Cooking whiskey need not be expensive

Whenever certain home cooks, random internet know-it-alls, and celebrity chefs whose names rhyme with "Tina Martin" advise on what ingredients to use, they always seem to recommend using something "good," which, in plain English, tends to mean "the priciest stuff available." This may also be what you'd expect from an organization bearing the name Escoffier and named for the great Auguste, but you might be pleasantly surprised by the advice offered by the Auguste Escoffier School of Culinary Arts as regards cooking with whiskey. While they enthusiastically endorse its use in recipes ranging from pancake syrup to pie, surprisingly enough, they do not insist on top-shelf stuff.
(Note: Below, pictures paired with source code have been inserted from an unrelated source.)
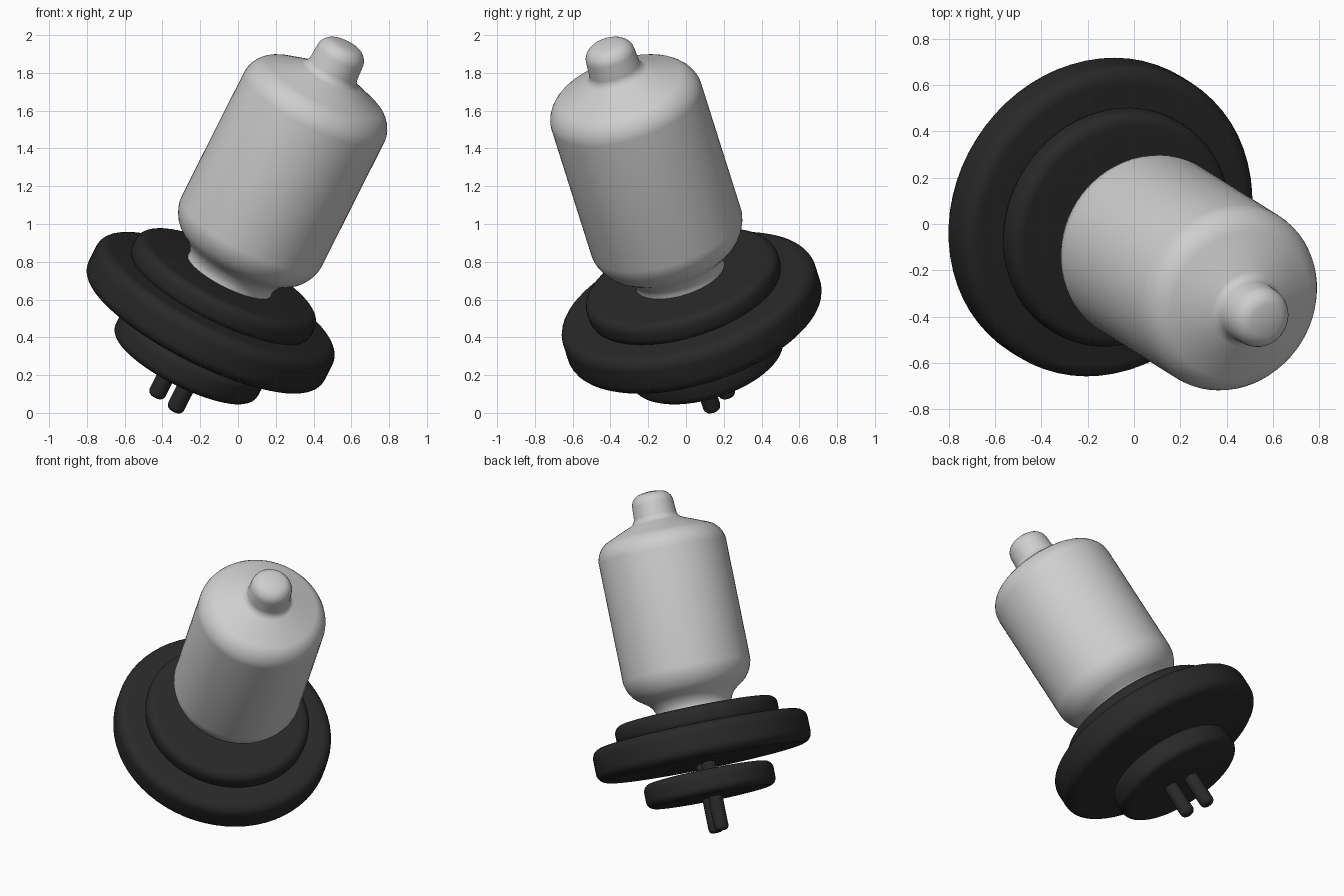
import bpy, bmesh, math
from mathutils import Vector, Matrix

if "Cube" in bpy.data.objects:
    bpy.data.objects.remove(bpy.data.objects["Cube"])

# Tilted frame: local z is the bulb axis, local x runs across the two pins
axis = Vector((0.433, -0.272, 0.859)).normalized()
across = Vector((0.05, -0.04, -0.036))
across = (across - axis * across.dot(axis)).normalized()
side = axis.cross(across)
FRAME = Matrix.Translation((-0.145, 0.03, 0.53)) @ Matrix((across, side, axis)).transposed().to_4x4()


def material(name, value):
    m = bpy.data.materials.new(name)
    m.diffuse_color = (value, value, value, 1)
    m.use_nodes = True
    m.node_tree.nodes["Principled BSDF"].inputs["Base Color"].default_value = m.diffuse_color
    return m


GLASS = material("pale grey", 0.62)
BLACK = material("charcoal", 0.022)


def rounded(points, steps=6):
    """Round each (radius, height, fillet) corner with a small curve."""
    out = []
    for i, (r, z, f) in enumerate(points):
        p = Vector((r, z))
        if f == 0:
            out.append(p)
            continue
        a = Vector(points[i - 1][:2]) - p
        b = Vector(points[i + 1][:2]) - p
        a = p + a.normalized() * min(f, a.length * 0.5)
        b = p + b.normalized() * min(f, b.length * 0.5)
        for k in range(steps + 1):
            t = k / steps
            # Weighted curve, close to a circular arc
            w0, w1, w2 = (1 - t) ** 2, 1.414 * t * (1 - t), t * t
            out.append((a * w0 + p * w1 + b * w2) / (w0 + w1 + w2))
    return out


def lathe(name, points, mat, segments=64, offset=0.0):
    """Spin a profile around the tilted axis."""
    bm = bmesh.new()
    rings = []
    for r, z in rounded(points):
        count = 1 if r < 1e-5 else segments
        angles = [2 * math.pi * k / segments for k in range(count)]
        rings.append([bm.verts.new((offset + r * math.cos(a), r * math.sin(a), z)) for a in angles])
    for lo, hi in zip(rings, rings[1:]):
        for k in range(segments):
            n = k + 1
            corners = [lo[k % len(lo)], lo[n % len(lo)], hi[n % len(hi)], hi[k % len(hi)]]
            bm.faces.new(list(dict.fromkeys(corners)))  # poles become triangles
    bmesh.ops.recalc_face_normals(bm, faces=bm.faces[:])
    bm.transform(FRAME)
    mesh = bpy.data.meshes.new(name)
    bm.to_mesh(mesh)
    bm.free()
    mesh.materials.append(mat)
    ob = bpy.data.objects.new(name, mesh)
    bpy.context.collection.objects.link(ob)
    bpy.ops.object.select_all(action='DESELECT')
    ob.select_set(True)
    bpy.context.view_layer.objects.active = ob
    bpy.ops.object.shade_smooth_by_angle(angle=math.radians(35))
    return ob


def disc(name, radius, low, high, fillet, segments=64, offset=0.0):
    return lathe(name, [(0, low, 0), (radius, low, fillet), (radius, high, fillet), (0, high, 0)],
                 BLACK, segments, offset)


# Glass envelope: neck, wide body, sloped shoulder and sealed tip
lathe("glass_bulb", [
    (0, 0.20, 0), (0.245, 0.20, 0), (0.245, 0.29, 0.06), (0.415, 0.41, 0.09),
    (0.415, 1.36, 0.09), (0.14, 1.475, 0.03), (0.13, 1.645, 0.06), (0, 1.665, 0)], GLASS)

# Socket discs
disc("main_flange", 0.70, -0.11, 0.11, 0.065)
disc("upper_collar", 0.53, 0.09, 0.23, 0.055)
disc("lower_plate", 0.422, -0.335, -0.175, 0.05)

# Contact pins running from the flange through the lower plate
for name, x in (("pin_a", 0.073), ("pin_b", -0.073)):
    disc(name, 0.047, -0.56, -0.108, 0.03, 24, x)
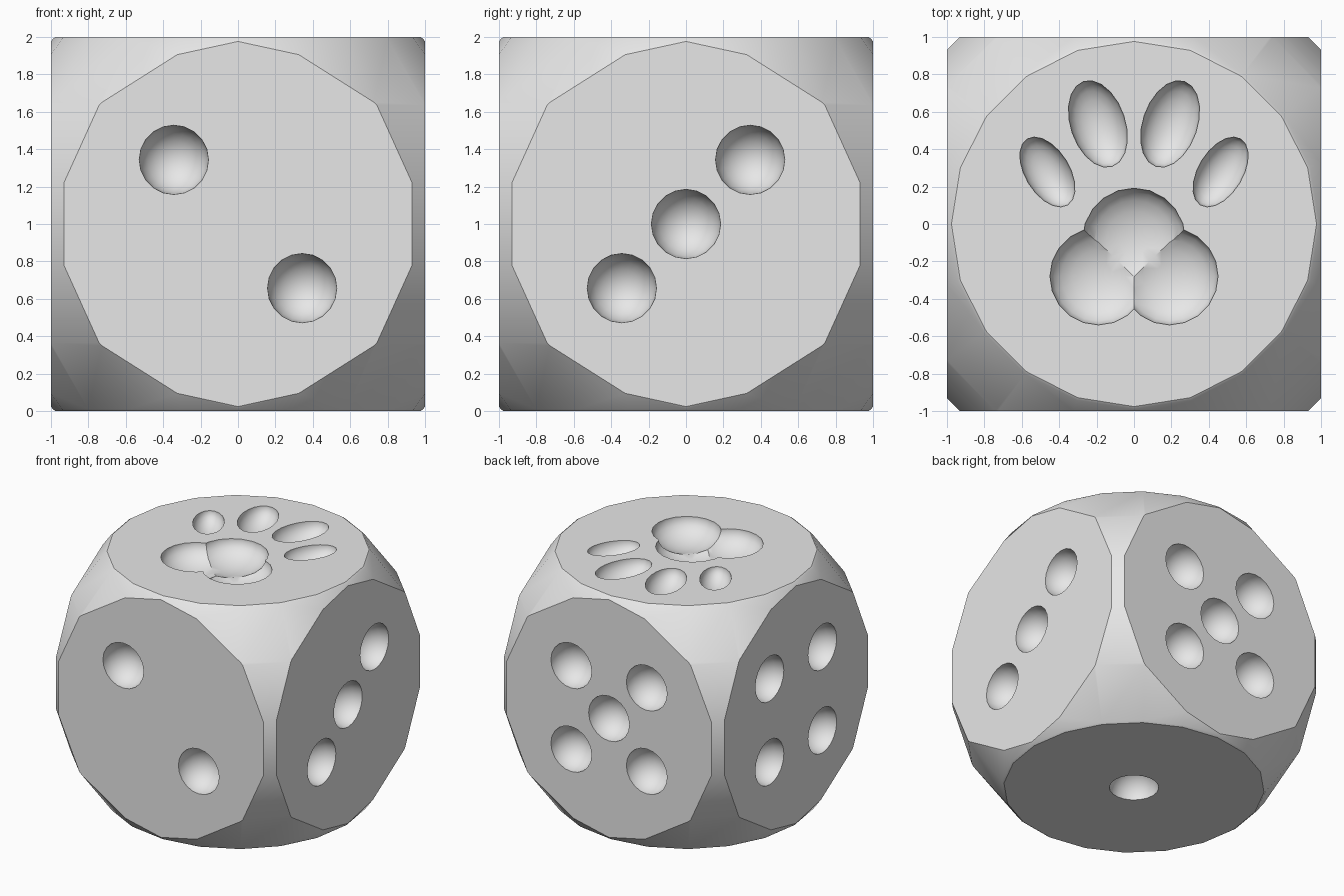
import bpy, bmesh, math
from mathutils import Matrix, Vector

cube = bpy.data.objects.get("Cube")
if cube:
    bpy.data.objects.remove(cube, do_unlink=True)

grey = bpy.data.materials.new("plain_grey")
grey.use_nodes = True
grey.diffuse_color = (0.8, 0.8, 0.8, 1)
grey.node_tree.nodes["Principled BSDF"].inputs["Base Color"].default_value = (0.8, 0.8, 0.8, 1)


def add_object(name, bm):
    mesh = bpy.data.meshes.new(name)
    bm.to_mesh(mesh)
    bm.free()
    mesh.materials.append(grey)
    obj = bpy.data.objects.new(name, mesh)
    bpy.context.collection.objects.link(obj)
    return obj


# Faceted ball, trimmed flat on six sides
BALL = 1.4
SIDES = [Vector(v) for v in ((1, 0, 0), (-1, 0, 0), (0, 1, 0), (0, -1, 0), (0, 0, 1), (0, 0, -1))]
bm = bmesh.new()
for lat in range(-81, 82, 18):
    for lon in range(0, 360, 18):
        a, b = math.radians(lat), math.radians(lon)
        bm.verts.new(BALL * Vector((math.cos(a) * math.cos(b), math.cos(a) * math.sin(b), math.sin(a))))
bmesh.ops.convex_hull(bm, input=bm.verts[:])
bmesh.ops.dissolve_limit(bm, angle_limit=0.01, verts=bm.verts[:], edges=bm.edges[:])
for side in SIDES:
    geom = bm.verts[:] + bm.edges[:] + bm.faces[:]
    cut = bmesh.ops.bisect_plane(bm, geom=geom, plane_co=side, plane_no=side, clear_outer=True)
    rim = [e for e in cut["geom_cut"] if isinstance(e, bmesh.types.BMEdge)]
    bmesh.ops.edgeloop_fill(bm, edges=rim)
bmesh.ops.recalc_face_normals(bm, faces=bm.faces[:])
bmesh.ops.translate(bm, verts=bm.verts[:], vec=(0, 0, 1))
die = add_object("die_body", bm)
bpy.context.view_layer.objects.active = die
die.select_set(True)


def carve(side, u, v, width, length, depth, turn=0):
    """Scoop an oval hollow at (u, v) on one side; u runs along x or y."""
    n = Vector(side)
    if n.z:
        right, up = Vector((1, 0, 0)), Vector((0, n.z, 0))
    else:
        up = Vector((0, 0, 1))
        right = up.cross(n)
    frame = Matrix((right, up, n)).transposed().to_4x4()
    place = (Matrix.Translation(n + right * u + up * v + Vector((0, 0, 1))) @ frame
             @ Matrix.Rotation(math.radians(turn), 4, 'Z') @ Matrix.Diagonal((width, length, depth, 1)))
    bm = bmesh.new()
    bmesh.ops.create_uvsphere(bm, u_segments=20, v_segments=11, radius=1, matrix=place)
    cutter = add_object("hollow_cutter", bm)
    cutter.hide_render = True
    mod = die.modifiers.new("hollow", 'BOOLEAN')
    mod.operation, mod.solver, mod.object = 'DIFFERENCE', 'EXACT', cutter
    bpy.ops.object.modifier_apply(modifier=mod.name)
    bpy.data.objects.remove(cutter, do_unlink=True)


# Round pips
P = 0.343
falling = [(-P, P), (P, -P)]
rising = [(P, P), (-P, -P)]
centre = [(0, 0)]
pips = {
    (0, -1, 0): falling,
    (1, 0, 0): rising + centre,
    (-1, 0, 0): rising + falling,
    (0, 1, 0): rising + falling + centre,
    (0, 0, -1): centre,
}
for side, spots in pips.items():
    for u, v in spots:
        carve(side, u, v, 0.187, 0.187, 0.187)

# Paw print on top: three pad lobes and four toes
TOP = (0, 0, 1)
carve(TOP, 0, -0.083, 0.277, 0.277, 0.15)
for s in (-1, 1):
    carve(TOP, s * 0.19, -0.28, 0.262, 0.262, 0.15)
    carve(TOP, s * 0.193, 0.535, 0.147, 0.242, 0.13, -18.7 * s)
    carve(TOP, s * 0.463, 0.278, 0.119, 0.209, 0.11, -31.5 * s)

bpy.ops.object.shade_smooth_by_angle(angle=math.radians(30))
Instead, Escoffier offers the very palatable advice to use more budget-friendly booze brands for cooking. They feel that good whiskey is meant to be savored, but cooking whiskey need not be anything too extravagant. They also acknowledge that not everyone is a big whiskey drinker and suggest purchasing miniature bottles for recipes that require just a tablespoon or so of whiskey. If you prefer not to have alcohol in the house at all but you'd still like to experiment with whiskey flavor, we do have another suggestion. While many zero-proof spirits sadly come up short in the taste department, WhistlePig makes a nonalcoholic rye called PiggyBack Devil's Slide that has all of the flavor with barely any of the booze and can easily take the place of the higher-octane stuff.